Malaysia, ranked 22 in the Hero FIH World Rankings, were disciplined as they soaked up the pressure thrown at them by the world number five and head coach, Dhaarma Raj was delighted with his team’s first half. “To be only 1-0 down and to have won a penalty corner against New Zealand after we lost 9-0 to Belgium, well that is a step-by-step improvement.”
For New Zealand, Merry continued to probe the Malaysia defence and she was backed up by some hard running, particularly from Ella Gunson and Liz Thompson, but this was not their day.
Coach Mark Hager was his usual prosaic self after the game. “We are in the quarter-finals and we will get ready for the next game as usual. It doesn’t matter who we face, we will worry about our game.

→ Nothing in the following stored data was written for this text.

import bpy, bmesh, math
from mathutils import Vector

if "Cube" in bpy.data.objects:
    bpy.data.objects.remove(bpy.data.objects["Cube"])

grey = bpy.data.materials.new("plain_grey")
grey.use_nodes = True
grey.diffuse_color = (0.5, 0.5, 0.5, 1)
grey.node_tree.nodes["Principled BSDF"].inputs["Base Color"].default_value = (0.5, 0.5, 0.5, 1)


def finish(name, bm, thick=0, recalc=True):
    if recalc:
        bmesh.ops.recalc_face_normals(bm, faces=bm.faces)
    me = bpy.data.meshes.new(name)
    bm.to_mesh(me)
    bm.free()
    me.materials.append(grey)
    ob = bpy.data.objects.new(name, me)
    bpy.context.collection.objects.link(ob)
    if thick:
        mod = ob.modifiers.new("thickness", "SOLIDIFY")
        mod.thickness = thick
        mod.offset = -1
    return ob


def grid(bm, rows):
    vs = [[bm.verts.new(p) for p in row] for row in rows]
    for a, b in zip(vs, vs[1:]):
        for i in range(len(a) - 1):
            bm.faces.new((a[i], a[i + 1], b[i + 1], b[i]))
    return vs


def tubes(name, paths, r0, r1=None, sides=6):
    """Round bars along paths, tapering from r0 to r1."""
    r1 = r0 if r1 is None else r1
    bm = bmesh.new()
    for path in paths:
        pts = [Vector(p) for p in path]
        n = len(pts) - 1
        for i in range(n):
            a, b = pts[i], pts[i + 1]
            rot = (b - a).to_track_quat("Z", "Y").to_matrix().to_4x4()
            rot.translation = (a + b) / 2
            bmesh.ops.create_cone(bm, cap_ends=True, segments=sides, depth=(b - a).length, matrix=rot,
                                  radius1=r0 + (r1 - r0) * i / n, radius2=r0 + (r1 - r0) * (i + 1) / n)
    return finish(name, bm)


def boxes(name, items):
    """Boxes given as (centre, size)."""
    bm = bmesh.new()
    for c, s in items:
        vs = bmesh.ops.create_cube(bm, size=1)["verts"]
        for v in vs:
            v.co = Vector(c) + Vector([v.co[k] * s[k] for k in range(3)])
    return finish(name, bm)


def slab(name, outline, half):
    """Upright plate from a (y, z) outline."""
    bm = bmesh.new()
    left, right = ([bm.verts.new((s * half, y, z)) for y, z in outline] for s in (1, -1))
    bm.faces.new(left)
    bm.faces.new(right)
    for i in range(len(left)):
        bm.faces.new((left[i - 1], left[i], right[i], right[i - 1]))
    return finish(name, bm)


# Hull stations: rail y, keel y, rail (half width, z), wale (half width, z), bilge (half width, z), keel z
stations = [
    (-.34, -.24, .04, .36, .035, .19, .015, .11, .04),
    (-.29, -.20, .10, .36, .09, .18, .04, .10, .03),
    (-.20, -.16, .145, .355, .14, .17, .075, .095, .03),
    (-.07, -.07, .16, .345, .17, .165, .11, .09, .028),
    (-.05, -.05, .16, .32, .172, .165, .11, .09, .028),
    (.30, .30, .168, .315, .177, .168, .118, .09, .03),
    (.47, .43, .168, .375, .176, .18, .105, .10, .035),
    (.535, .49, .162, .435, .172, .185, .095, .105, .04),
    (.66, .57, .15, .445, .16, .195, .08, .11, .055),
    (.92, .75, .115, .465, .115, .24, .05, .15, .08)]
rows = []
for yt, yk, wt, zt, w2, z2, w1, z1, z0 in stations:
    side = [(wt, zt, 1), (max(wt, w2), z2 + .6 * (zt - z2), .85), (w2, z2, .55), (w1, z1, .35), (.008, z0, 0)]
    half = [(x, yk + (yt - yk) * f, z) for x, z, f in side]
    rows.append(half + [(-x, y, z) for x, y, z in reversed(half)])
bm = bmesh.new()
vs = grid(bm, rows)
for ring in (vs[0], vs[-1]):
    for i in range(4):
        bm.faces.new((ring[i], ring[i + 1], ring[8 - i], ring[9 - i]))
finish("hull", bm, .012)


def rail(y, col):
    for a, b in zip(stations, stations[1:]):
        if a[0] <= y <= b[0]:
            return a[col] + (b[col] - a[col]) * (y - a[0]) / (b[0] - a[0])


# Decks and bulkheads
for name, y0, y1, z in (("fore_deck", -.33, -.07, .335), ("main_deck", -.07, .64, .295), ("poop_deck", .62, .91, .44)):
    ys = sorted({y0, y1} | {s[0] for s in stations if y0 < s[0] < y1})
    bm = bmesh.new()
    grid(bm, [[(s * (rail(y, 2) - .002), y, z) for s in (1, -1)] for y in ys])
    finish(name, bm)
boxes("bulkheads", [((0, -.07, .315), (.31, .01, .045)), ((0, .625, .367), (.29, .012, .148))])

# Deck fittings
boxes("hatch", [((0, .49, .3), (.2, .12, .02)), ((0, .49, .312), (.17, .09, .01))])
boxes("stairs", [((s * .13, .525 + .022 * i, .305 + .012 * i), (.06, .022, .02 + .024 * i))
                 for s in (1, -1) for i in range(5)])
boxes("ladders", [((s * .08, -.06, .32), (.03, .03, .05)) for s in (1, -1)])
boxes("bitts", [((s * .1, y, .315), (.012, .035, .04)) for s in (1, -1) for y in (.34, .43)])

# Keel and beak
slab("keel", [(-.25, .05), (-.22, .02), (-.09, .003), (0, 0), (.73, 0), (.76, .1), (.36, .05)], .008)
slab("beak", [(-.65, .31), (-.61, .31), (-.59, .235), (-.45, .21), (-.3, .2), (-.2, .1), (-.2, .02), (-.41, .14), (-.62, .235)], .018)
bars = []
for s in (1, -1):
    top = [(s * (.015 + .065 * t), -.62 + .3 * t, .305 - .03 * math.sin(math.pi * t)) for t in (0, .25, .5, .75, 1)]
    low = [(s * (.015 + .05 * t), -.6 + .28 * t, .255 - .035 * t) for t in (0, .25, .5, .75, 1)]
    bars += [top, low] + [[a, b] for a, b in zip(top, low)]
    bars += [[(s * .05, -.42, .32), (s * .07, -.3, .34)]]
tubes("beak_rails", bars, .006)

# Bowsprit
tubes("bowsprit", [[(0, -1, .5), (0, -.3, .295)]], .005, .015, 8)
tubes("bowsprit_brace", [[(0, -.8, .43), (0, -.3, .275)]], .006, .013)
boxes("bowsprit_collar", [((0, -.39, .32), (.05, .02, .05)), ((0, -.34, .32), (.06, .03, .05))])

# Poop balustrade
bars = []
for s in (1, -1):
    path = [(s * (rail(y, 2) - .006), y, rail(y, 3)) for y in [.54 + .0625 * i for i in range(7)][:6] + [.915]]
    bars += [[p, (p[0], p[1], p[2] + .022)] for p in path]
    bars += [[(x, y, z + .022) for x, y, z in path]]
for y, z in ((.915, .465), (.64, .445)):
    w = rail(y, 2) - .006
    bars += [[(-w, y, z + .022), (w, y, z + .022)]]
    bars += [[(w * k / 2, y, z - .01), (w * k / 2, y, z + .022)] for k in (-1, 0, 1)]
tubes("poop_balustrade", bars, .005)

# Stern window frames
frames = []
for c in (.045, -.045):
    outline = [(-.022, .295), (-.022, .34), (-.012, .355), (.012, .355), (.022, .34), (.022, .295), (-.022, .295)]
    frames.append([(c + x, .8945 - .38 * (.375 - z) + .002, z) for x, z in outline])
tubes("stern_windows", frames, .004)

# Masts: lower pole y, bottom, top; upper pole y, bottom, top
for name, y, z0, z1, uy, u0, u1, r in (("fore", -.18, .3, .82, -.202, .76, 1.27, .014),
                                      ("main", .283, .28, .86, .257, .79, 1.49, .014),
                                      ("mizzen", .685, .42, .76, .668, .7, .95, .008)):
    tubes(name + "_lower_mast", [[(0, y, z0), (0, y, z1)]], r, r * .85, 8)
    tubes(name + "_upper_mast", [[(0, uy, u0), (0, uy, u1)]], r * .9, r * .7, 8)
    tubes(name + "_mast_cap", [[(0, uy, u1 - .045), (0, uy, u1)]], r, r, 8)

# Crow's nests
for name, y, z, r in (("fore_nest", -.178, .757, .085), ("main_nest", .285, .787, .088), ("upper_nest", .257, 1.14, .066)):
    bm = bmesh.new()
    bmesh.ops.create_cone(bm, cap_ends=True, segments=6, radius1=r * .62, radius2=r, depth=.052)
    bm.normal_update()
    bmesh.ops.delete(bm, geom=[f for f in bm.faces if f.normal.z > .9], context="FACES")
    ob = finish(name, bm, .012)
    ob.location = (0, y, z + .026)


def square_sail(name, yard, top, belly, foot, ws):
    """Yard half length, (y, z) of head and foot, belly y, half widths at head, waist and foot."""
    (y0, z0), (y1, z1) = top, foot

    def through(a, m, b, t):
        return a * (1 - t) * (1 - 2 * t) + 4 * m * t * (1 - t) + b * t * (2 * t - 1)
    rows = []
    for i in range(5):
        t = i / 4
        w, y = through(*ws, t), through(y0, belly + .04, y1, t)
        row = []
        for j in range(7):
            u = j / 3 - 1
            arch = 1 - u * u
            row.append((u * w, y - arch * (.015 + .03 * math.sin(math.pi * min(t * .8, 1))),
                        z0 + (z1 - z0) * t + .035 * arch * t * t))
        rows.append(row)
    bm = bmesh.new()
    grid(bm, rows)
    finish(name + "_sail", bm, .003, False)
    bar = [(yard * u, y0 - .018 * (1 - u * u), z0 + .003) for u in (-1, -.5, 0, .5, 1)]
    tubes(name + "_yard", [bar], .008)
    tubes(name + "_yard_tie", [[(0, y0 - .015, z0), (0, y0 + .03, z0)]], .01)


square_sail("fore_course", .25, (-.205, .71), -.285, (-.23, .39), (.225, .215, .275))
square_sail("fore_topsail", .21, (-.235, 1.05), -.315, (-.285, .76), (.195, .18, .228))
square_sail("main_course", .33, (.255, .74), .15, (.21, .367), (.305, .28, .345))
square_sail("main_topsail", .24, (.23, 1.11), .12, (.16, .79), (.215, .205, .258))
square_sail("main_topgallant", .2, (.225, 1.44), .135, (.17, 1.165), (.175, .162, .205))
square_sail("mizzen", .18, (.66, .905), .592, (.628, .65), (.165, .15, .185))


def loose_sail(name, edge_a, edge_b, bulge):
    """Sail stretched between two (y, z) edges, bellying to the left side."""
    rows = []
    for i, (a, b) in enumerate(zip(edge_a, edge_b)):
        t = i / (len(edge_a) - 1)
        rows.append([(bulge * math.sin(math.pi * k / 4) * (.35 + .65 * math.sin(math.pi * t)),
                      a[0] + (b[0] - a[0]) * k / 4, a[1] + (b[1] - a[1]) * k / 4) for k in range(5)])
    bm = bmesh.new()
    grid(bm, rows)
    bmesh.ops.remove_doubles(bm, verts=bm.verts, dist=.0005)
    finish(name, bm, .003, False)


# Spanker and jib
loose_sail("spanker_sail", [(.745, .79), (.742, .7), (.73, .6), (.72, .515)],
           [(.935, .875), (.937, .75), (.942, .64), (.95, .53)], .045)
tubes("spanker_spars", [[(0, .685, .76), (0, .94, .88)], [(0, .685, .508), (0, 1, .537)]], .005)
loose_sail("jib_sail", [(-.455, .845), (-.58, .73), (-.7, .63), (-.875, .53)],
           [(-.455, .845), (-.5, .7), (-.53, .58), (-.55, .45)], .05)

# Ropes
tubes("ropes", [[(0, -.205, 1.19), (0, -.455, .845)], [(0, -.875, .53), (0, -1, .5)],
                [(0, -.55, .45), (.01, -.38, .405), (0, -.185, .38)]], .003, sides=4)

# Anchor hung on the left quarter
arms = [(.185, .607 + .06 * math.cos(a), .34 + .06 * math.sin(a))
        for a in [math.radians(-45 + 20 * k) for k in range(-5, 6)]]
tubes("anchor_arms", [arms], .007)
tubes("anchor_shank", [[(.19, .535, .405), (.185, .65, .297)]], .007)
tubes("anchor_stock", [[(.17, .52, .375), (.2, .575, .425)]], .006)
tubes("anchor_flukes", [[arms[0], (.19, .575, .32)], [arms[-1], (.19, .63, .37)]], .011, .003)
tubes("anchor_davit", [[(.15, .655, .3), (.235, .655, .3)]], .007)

There are some basics we need to get right but we are heading in the right direction.”
Netherlands v Italy 5-0
An absolute cracker of a goal from captain Marloes Keetels gave Netherlands the lead in their match against fellow Europeans Italy. As the current table toppers in pool A, the Netherlands could have been forgiven for taking their collective foot off the pace but head coach Alyson Annan is always looking for improvement, and so the Dutch lifted the tempo and put the pressure on the team ranked 16 in the Hero FIH World Rankings.
Despite some heroic defending by Italy, led by captain Chiara Tiddy, the Netherlands continued to create chances throughout the half. It was Margot van Geffen who was next to find her way onto the score-sheet. The defender turned midfielder took the ball wide and then cracked a reverse stick shot past Martine Chirico in the Italian goal. “You should see her in training,” laughed Maria Verschoor speaking after the game. “She is always striking them in like that.”
Two goals in quick succession from Charlotte Vega and Maartje Krekelaar doubled the Dutch lead in the third quarter and, as the team in orange hit top gear; for Italy, the match became a question of keeping the Dutch out of the circle.
The score-line reflects the Dutch domination but does not do justice to the determination of the Italians to play their own style of hockey. The team moved the ball swiftly and forced the Netherlands to work hard for the win. Chirico made some crucial and acrobatic saves, including one from a fierce penalty corner strike, there was nothing the ‘keeper could do about Vega’s sharp follow-up which made it 5-0 to the world’s number one team.
Netherland’s captain Marloes Keetels gave her reaction after the game: “That was a decent performance but we are still lacking scoring chances. The defence is doing very well because no-one has scored against us – now we need to work on getting into scoring positions.”
Spain v Belgium 0-1
The final match of Day Five was a feisty and fast-paced affair between two European teams who have been developing at pace in recent seasons. Spain started the sharper, the team taking the game to the home team and really pressuring the Belgium defence.
It was Spain who drew first blood, in the 24th minute, as Berta Bonastre deflected a penalty corner to give the Spanish a fighting chance of finishing above New Zealand in the pool and avoiding a meeting with the Netherlands.
The Belgium Red Panthers came back time and again but found Maria Ruiz in the Spanish goal on the top of her game. A quick attack sparked by an intercept in midfield resulted in a shot for Anne-Sophie Weyns, but again Ruiz was up to the challenge and cleared cleanly.
Pauline Leclef also put Ruiz under pressure when the Red Panthers again went on the search for a goal but her shot, though powerful, was not enough to challenge the Red Sticks ‘keeper.
Despite the win, the result means Spain finished fourth in Pool B and will meet the Netherlands. Belgium will face Korea, who finished second in pool A.
Match Schedule Thursday 29 June (all times CET)
11:00 SCO v MAS
13:15 NZL v ITA
15:30 AUS v CHN
17:45 NED v ESP
20:00 KOR v BEL
13:15 NZL v ITA
15:30 AUS v CHN
17:45 NED v ESP
20:00 KOR v BEL